Second, local churches are corporately the body of Christ. As such, who we are is the gospel that our community observes. Just as healthy individual believers will win the hearts of people to Christ through their modeling of personal kingdom living, the body of Christ will win people through its modeling of a healthy family of the Kingdom of Jesus Christ. When we are a healthy church body, people see the love we have for each other, as well as the manner in which we cooperate together and reach out to our community as a family of believers. People long to be a part of a vibrant, active group of people who enjoy each other and enjoy life together, making a difference in the world in which they live. Healthy churches produce new believers! One of the best ideas in recent years for promoting health in a church is Christian Schwartz's, "Natural Church Development. Many of us have heard of NCD already, and churches in the Pacific Conference will receive opportunities to become familiar with it from now on. Natural Church Development operates under a statistically proven concept that healthy churches naturally produce new believers (hence the term Natural Church Development). The NCD process is based upon a proven theory that there are eight quality characteristics in a healthy church, and six growth principles which help bring about these qualities. The eight characteristics are valid across all cultures and in all places. They are based upon scriptural truths and have been proven over and over in Schwartz's extensive research. There are several tools available to help a church increase in overall health. These tools focus on the eight quality characteristics and the six growth principles (which apply to all organisms and produce "all by itself growth"), and are fairly easy to work understand and with. Schwartz and his team have proven that if a church works on the quality that it needs the most help with (the "minimal factor"), the overall health of the church increases. This in turn will bring people into the kingdom. What we are determines how people see the gospel.
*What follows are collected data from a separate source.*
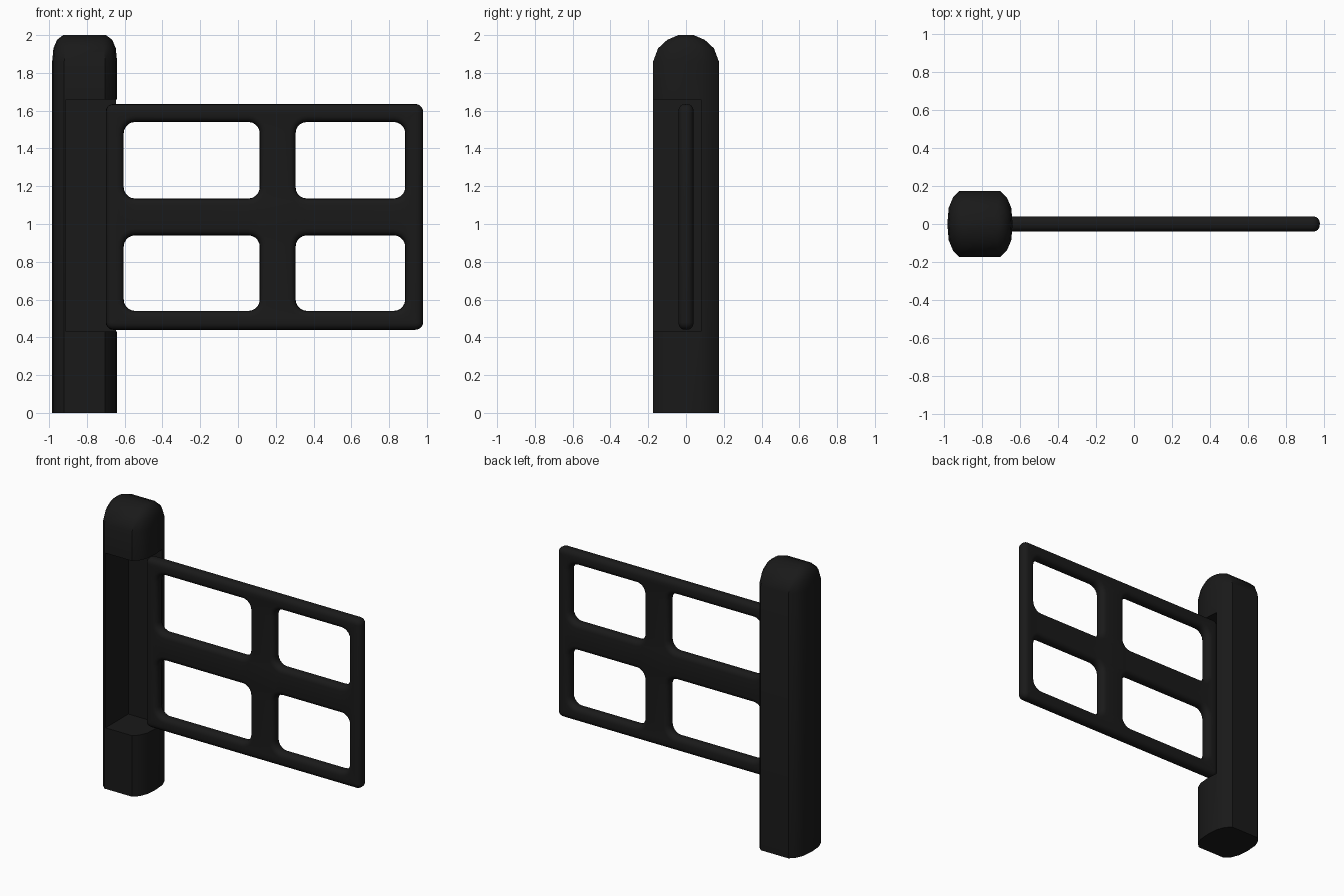
import bpy, bmesh, math

if "Cube" in bpy.data.objects:
    bpy.data.objects.remove(bpy.data.objects["Cube"])

black = bpy.data.materials.new("black_paint")
black.diffuse_color = (0.01, 0.01, 0.01, 1)
black.use_nodes = True
black.node_tree.nodes["Principled BSDF"].inputs["Base Color"].default_value = black.diffuse_color


def make_object(name, bm):
    bmesh.ops.recalc_face_normals(bm, faces=bm.faces[:])
    mesh = bpy.data.meshes.new(name)
    bm.to_mesh(mesh)
    bm.free()
    obj = bpy.data.objects.new(name, mesh)
    bpy.context.collection.objects.link(obj)
    mesh.materials.append(black)
    return obj


def smooth(obj, degrees):
    bpy.ops.object.select_all(action='DESELECT')
    obj.select_set(True)
    bpy.context.view_layer.objects.active = obj
    bpy.ops.object.shade_smooth_by_angle(angle=math.radians(degrees))


def bridge(bm, a, b):
    n = len(a)
    for i in range(n):
        bm.faces.new((a[i], a[(i + 1) % n], b[(i + 1) % n], b[i]))


# Post: bulging square section, lofted up to a rounded cap
quarter = [(0.172, 0.0), (0.165, 0.085), (0.142, 0.14), (0.108, 0.174)]
section = quarter + [(-x, y) for x, y in reversed(quarter)]
section += [(x, -y) for x, y in reversed(section[1:-1])]
bm = bmesh.new()
rings = []
for z, sx, sy in [(0, 1, 1), (1.86, 1, 1), (1.93, 0.96, 0.85),
                  (1.975, 0.85, 0.57), (2.0, 0.66, 0.23)]:
    rings.append([bm.verts.new((-0.812 + x * sx, y * sy, z)) for x, y in section])
for a, b in zip(rings, rings[1:]):
    bridge(bm, a, b)
bm.faces.new(rings[0])
bm.faces.new(rings[-1])
post = make_object("post", bm)

# Recess in the front right corner of the post, where the gate swings
bm = bmesh.new()
bmesh.ops.create_cube(bm, size=1)
for v in bm.verts:
    v.co = (-0.91 if v.co.x < 0 else -0.5,
            -0.3 if v.co.y < 0 else 0.08,
            0.43 if v.co.z < 0 else 1.66)
cutter = make_object("recess_cutter", bm)
cutter.hide_render = True
mod = post.modifiers.new("recess", 'BOOLEAN')
mod.object = cutter
mod.operation = 'DIFFERENCE'
mod.solver = 'EXACT'
smooth(post, 40)
bpy.ops.object.modifier_apply(modifier=mod.name)
bpy.data.objects.remove(cutter)


def rounded_rect(x0, x1, z0, z1, r, steps=5):
    pts = []
    for k, (cx, cz) in enumerate([(x1 - r, z1 - r), (x0 + r, z1 - r),
                                  (x0 + r, z0 + r), (x1 - r, z0 + r)]):
        for i in range(steps + 1):
            a = math.pi / 2 * (k + i / steps)
            pts.append((cx + r * math.cos(a), cz + r * math.sin(a)))
    return pts


# Gate panel: rounded outline with four openings and rounded edges
HALF, ROUND = 0.04, 0.035
levels = []
for i in range(9):
    a = math.pi * (i / 8 - 0.5)
    levels.append((ROUND * (1 - math.cos(a)),
                   ROUND * math.sin(a) + math.copysign(HALF - ROUND, i - 3.9)))
outlines = [(-0.70, 0.98, 0.44, 1.635, 0.04, 1)]
for x0, x1 in [(-0.605, 0.115), (0.305, 0.885)]:
    for z0, z1 in [(0.54, 0.94), (1.135, 1.54)]:
        outlines.append((x0, x1, z0, z1, 0.06, -1))

bm = bmesh.new()
front_edges, back_edges = [], []
for x0, x1, z0, z1, r, s in outlines:
    loops = []
    for d, y in levels:
        d *= s
        loops.append([bm.verts.new((x, y, z)) for x, z in
                      rounded_rect(x0 + d, x1 - d, z0 + d, z1 - d, r - d)])
    for a, b in zip(loops, loops[1:]):
        bridge(bm, a, b)
    for loop, store in ((loops[0], front_edges), (loops[-1], back_edges)):
        for i, v in enumerate(loop):
            store.append(bm.edges.get((v, loop[(i + 1) % len(loop)])))
for edges, ny in ((front_edges, -1), (back_edges, 1)):
    bmesh.ops.triangle_fill(bm, edges=edges, use_beauty=True,
                            use_dissolve=False, normal=(0, ny, 0))
gate = make_object("gate_panel", bm)
smooth(gate, 40)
NCD helps a church to live as the body of Christ. Don Hohensee and Jack O'Neill have been trained in NCD. They would be happy to present the basics of NCD to your church.